*WHAT TO PRODUCE*: All lines from the one with "bm.faces.new((a[j], b[j], b[j" to the end of the material, both included, are to be written out exactly and without anything else.

== == ==

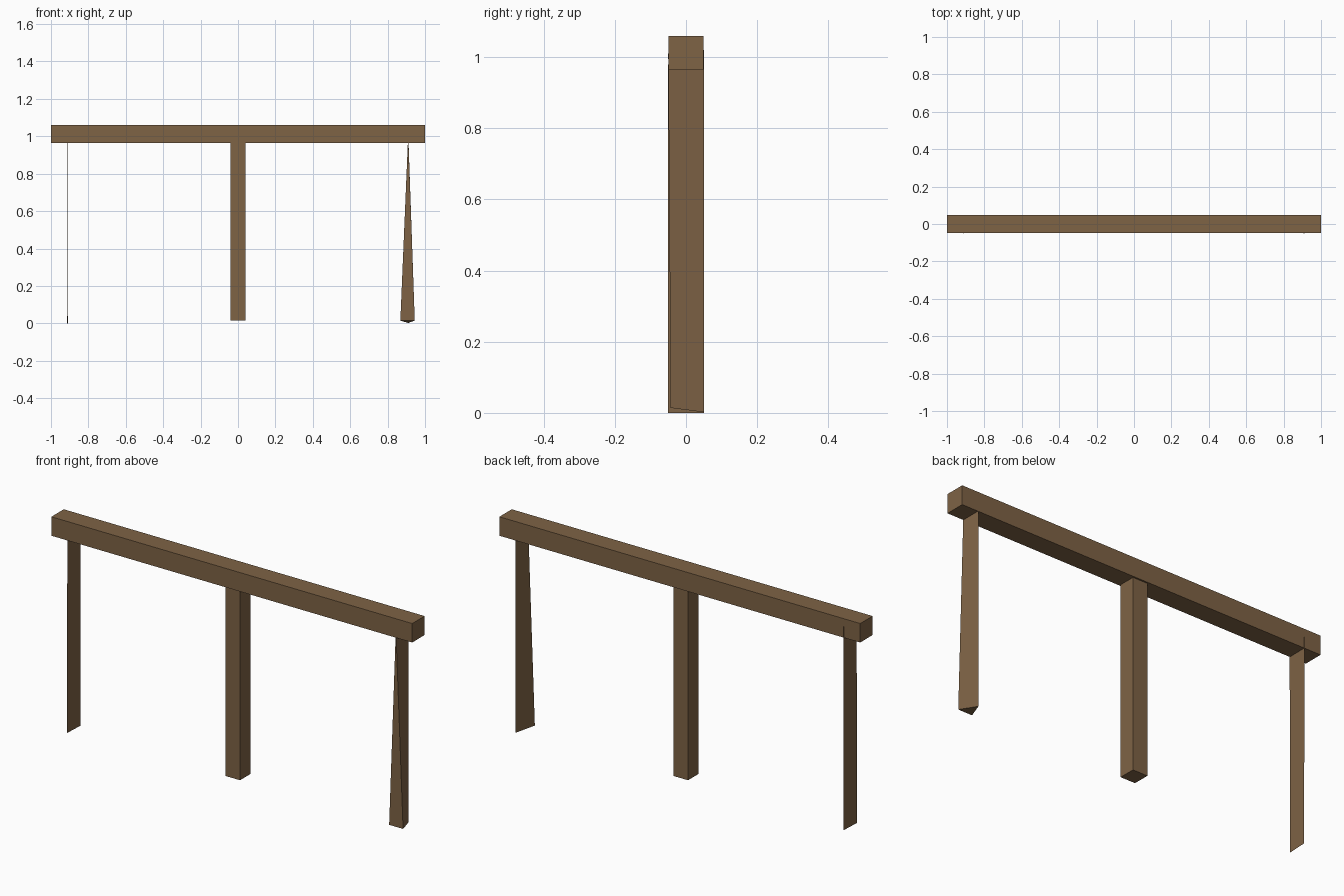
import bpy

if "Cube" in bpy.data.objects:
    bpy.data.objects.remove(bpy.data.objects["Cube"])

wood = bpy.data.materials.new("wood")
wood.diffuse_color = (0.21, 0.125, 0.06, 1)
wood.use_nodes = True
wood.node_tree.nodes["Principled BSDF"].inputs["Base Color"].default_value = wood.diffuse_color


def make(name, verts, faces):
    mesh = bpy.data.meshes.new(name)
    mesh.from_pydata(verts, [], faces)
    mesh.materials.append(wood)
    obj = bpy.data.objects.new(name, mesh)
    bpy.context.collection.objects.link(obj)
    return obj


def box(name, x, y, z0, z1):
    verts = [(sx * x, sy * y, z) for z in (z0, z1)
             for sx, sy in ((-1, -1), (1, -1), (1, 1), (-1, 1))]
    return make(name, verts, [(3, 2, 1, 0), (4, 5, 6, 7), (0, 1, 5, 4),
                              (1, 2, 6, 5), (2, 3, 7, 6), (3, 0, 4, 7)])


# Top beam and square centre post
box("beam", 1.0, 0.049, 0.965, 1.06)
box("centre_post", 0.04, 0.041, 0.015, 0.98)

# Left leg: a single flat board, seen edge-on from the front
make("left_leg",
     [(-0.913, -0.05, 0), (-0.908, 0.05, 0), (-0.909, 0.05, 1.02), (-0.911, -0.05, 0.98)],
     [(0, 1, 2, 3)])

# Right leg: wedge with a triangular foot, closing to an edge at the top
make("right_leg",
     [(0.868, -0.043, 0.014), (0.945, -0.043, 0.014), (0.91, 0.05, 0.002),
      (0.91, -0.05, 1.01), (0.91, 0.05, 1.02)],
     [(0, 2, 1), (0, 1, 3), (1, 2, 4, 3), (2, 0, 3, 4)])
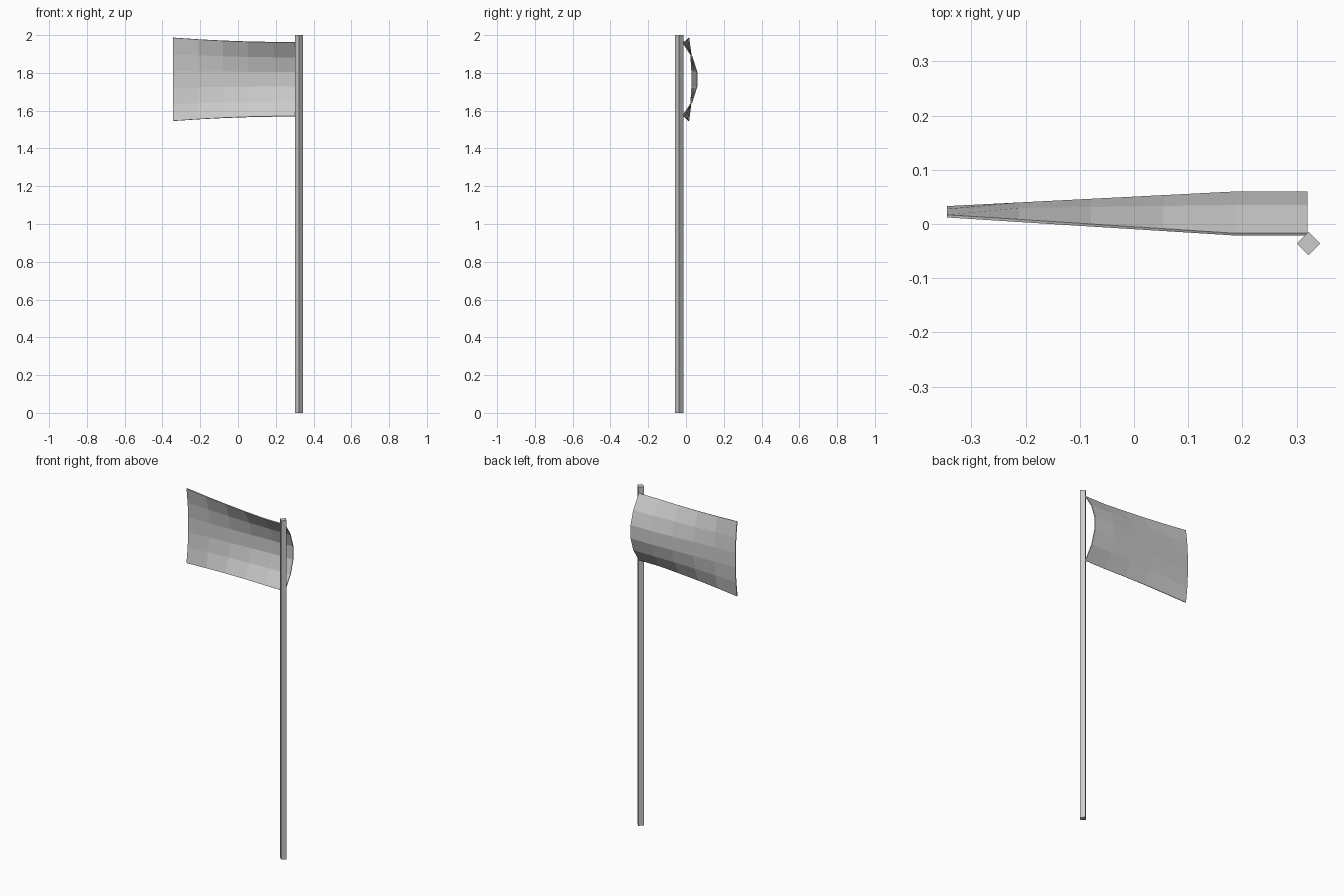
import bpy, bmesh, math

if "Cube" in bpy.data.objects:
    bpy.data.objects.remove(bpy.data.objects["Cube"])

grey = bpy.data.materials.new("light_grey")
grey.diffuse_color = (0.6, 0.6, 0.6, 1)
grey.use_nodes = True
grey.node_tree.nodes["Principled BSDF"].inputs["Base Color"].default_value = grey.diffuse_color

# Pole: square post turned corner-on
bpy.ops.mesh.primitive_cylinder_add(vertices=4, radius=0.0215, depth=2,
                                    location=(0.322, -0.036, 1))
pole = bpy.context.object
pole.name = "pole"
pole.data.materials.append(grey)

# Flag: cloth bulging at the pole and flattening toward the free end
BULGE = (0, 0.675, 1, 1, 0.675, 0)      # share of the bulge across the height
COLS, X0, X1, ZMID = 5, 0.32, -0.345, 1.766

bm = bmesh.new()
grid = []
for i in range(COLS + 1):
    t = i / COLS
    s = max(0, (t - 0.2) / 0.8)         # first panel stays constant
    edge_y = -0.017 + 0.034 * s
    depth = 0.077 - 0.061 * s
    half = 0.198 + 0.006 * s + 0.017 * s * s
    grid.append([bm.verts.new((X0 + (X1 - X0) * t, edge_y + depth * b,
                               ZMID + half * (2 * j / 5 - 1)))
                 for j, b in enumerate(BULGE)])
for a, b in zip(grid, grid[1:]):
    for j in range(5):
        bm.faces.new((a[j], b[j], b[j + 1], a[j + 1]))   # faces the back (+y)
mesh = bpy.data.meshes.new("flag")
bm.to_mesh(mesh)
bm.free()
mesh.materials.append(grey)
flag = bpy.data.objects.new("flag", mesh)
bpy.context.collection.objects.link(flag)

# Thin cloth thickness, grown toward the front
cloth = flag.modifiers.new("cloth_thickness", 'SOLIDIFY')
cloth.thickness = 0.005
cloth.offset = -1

== == ==

*ANSWER BOX*:
        bm.faces.new((a[j], b[j], b[j + 1], a[j + 1]))   # faces the back (+y)
mesh = bpy.data.meshes.new("flag")
bm.to_mesh(mesh)
bm.free()
mesh.materials.append(grey)
flag = bpy.data.objects.new("flag", mesh)
bpy.context.collection.objects.link(flag)

# Thin cloth thickness, grown toward the front
cloth = flag.modifiers.new("cloth_thickness", 'SOLIDIFY')
cloth.thickness = 0.005
cloth.offset = -1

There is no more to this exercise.